WHAT YOU WILL DO:
Using the records that follow, copy every line containing the word "Vector".

Items listed in a dataset:

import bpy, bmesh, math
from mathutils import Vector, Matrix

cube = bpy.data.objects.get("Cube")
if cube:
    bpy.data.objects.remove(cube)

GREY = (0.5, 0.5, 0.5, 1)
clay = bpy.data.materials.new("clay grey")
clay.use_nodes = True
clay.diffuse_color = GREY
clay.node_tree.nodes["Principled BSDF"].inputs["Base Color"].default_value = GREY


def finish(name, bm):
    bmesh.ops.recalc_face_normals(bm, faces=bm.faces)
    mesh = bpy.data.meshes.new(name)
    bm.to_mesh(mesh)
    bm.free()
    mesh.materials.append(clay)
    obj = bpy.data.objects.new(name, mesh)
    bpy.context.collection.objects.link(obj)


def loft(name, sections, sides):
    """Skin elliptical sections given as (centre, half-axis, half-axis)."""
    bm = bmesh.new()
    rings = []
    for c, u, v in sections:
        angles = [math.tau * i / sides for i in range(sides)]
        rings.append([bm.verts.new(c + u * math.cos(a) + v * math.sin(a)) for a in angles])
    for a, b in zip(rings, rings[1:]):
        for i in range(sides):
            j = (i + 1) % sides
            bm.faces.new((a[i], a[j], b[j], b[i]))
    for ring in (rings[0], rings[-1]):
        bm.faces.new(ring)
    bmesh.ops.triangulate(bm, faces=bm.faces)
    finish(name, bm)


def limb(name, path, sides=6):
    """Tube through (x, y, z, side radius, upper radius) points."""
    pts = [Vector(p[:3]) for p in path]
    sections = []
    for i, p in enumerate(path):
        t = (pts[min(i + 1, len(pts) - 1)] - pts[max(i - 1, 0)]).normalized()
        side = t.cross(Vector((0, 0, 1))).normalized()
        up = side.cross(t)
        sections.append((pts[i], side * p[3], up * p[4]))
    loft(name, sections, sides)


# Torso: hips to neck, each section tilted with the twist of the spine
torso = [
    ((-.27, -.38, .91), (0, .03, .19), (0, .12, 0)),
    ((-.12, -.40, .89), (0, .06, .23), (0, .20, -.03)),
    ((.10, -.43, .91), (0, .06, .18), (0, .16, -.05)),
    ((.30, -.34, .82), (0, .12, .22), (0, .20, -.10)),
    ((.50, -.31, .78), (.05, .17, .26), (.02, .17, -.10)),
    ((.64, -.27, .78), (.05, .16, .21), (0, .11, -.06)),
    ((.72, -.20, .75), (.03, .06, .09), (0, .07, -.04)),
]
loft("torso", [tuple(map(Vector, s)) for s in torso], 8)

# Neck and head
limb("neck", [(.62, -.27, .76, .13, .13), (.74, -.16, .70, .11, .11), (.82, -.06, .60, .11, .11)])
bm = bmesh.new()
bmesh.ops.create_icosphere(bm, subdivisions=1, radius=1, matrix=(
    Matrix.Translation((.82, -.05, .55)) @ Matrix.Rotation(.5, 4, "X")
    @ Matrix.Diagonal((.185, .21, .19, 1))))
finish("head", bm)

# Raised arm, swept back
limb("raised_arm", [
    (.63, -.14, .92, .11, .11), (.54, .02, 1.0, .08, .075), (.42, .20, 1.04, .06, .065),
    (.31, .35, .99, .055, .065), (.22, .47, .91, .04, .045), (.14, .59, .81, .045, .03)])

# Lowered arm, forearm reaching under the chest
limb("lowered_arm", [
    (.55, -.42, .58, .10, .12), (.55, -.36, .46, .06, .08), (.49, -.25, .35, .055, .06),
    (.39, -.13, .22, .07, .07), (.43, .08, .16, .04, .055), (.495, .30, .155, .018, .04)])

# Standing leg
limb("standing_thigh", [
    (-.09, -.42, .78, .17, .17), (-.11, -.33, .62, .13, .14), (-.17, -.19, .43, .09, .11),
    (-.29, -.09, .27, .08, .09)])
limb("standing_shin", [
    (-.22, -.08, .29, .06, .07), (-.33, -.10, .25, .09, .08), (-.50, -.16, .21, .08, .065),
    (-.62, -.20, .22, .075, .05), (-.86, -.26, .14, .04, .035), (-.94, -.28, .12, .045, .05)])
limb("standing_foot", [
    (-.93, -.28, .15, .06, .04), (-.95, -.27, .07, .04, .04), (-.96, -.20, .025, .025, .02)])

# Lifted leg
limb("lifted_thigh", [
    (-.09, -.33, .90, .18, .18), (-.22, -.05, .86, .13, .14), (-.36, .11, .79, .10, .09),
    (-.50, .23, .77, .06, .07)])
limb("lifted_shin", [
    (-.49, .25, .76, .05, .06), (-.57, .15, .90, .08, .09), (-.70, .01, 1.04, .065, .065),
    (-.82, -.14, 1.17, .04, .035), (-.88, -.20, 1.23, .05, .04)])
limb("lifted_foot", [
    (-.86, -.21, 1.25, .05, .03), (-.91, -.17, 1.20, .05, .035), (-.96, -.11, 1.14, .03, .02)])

* * *

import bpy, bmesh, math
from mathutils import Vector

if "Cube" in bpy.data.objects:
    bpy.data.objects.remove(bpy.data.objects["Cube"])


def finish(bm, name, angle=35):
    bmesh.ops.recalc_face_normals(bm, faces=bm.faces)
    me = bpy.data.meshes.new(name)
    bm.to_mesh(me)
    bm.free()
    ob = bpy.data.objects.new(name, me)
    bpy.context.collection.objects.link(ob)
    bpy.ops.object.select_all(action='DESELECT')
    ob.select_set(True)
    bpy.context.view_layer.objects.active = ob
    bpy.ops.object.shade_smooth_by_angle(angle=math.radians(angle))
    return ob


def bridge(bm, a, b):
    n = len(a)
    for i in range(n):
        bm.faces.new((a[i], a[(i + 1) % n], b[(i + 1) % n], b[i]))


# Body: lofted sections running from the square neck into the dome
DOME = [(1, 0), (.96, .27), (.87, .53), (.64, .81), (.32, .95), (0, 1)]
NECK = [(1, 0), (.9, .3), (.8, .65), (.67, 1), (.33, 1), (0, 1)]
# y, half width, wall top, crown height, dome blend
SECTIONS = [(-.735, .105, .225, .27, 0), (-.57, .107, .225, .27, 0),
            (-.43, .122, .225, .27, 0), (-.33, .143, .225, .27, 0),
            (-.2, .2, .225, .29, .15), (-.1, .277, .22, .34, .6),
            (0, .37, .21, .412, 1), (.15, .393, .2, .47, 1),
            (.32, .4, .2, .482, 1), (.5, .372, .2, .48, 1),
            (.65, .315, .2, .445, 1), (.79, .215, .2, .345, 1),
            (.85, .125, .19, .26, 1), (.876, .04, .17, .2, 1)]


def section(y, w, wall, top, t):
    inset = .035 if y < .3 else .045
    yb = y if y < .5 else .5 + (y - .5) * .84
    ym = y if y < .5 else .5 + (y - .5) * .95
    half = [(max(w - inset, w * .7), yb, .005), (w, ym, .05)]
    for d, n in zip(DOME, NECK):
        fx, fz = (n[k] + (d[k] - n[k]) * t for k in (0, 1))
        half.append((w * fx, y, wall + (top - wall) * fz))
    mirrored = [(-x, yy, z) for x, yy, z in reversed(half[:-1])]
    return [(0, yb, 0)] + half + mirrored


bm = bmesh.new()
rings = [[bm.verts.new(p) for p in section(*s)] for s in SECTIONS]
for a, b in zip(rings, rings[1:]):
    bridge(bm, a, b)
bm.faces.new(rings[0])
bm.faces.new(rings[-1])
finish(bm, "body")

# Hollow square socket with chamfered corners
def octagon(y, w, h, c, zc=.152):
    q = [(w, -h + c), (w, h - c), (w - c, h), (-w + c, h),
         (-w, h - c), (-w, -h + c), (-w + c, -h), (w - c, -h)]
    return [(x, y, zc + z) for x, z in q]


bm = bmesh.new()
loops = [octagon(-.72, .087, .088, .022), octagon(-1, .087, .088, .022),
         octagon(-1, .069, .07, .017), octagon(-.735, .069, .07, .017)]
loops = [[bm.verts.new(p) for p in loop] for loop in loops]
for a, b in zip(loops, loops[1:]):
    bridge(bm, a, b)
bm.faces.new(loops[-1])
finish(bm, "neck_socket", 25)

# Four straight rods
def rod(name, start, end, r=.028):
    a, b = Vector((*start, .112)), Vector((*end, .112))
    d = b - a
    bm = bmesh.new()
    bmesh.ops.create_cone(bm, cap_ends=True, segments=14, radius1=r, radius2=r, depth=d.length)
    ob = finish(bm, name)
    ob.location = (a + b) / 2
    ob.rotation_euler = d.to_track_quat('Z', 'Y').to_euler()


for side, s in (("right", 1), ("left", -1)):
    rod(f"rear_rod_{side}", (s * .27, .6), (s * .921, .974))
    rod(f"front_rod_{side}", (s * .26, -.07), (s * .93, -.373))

WORKED SOLUTION:
from mathutils import Vector, Matrix
    pts = [Vector(p[:3]) for p in path]
        side = t.cross(Vector((0, 0, 1))).normalized()
loft("torso", [tuple(map(Vector, s)) for s in torso], 8)
from mathutils import Vector
    a, b = Vector((*start, .112)), Vector((*end, .112))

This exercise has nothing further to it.